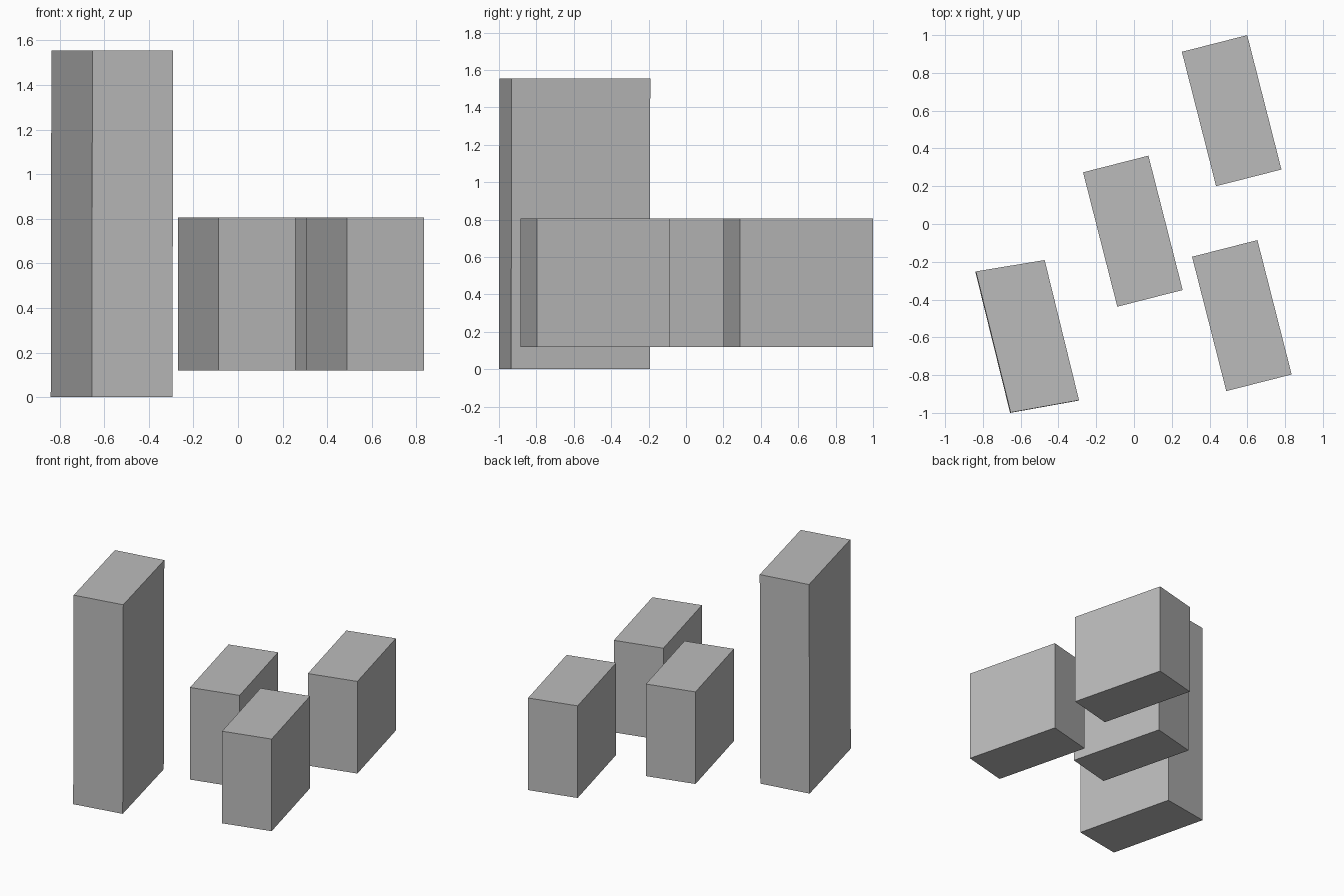
import bpy, bmesh
from mathutils import Matrix, Vector
from math import radians

cube = bpy.data.objects.get("Cube")
if cube:
    bpy.data.objects.remove(cube, do_unlink=True)

# One plain grey for every block
grey = bpy.data.materials.new("plain grey")
grey.use_nodes = True
colour = (0.5, 0.5, 0.5, 1)
grey.diffuse_color = colour
grey.node_tree.nodes["Principled BSDF"].inputs["Base Color"].default_value = colour


def finish(name, bm):
    bmesh.ops.recalc_face_normals(bm, faces=bm.faces)
    mesh = bpy.data.meshes.new(name)
    bm.to_mesh(mesh)
    bm.free()
    mesh.materials.append(grey)
    obj = bpy.data.objects.new(name, mesh)
    bpy.context.collection.objects.link(obj)


# Three equal raised blocks, all turned the same way
BOTTOM, TOP = 0.12, 0.805
for name, x, y in (("back_block", 0.517, 0.6),
                   ("middle_block", -0.006, -0.038),
                   ("front_block", 0.571, -0.485)):
    bm = bmesh.new()
    place = (Matrix.Translation((x, y, (BOTTOM + TOP) / 2))
             @ Matrix.Rotation(radians(14.3), 4, "Z")
             @ Matrix.Diagonal((0.357, 0.734, TOP - BOTTOM, 1)))
    bmesh.ops.create_cube(bm, size=1, matrix=place)
    finish(name, bm)

# Tall tower: slightly skewed footprint, leaning a touch towards the top
bm = bmesh.new()
footprint = [(-0.84, -0.253), (-0.656, -1.0), (-0.294, -0.935), (-0.476, -0.193)]
base = bm.faces.new([bm.verts.new((x, y, 0)) for x, y in footprint])
top = bmesh.ops.extrude_face_region(bm, geom=[base], use_keep_orig=True)
top_verts = [v for v in top["geom"] if isinstance(v, bmesh.types.BMVert)]
bmesh.ops.translate(bm, verts=top_verts, vec=Vector((0.003, 0.002, 1.555)))
finish("tall_tower", bm)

======

*EXERCISE*:
Look through the records and gather every line containing "BOTTOM".

*RESPONSE TO THE TASK*:
BOTTOM, TOP = 0.12, 0.805
    place = (Matrix.Translation((x, y, (BOTTOM + TOP) / 2))
             @ Matrix.Diagonal((0.357, 0.734, TOP - BOTTOM, 1)))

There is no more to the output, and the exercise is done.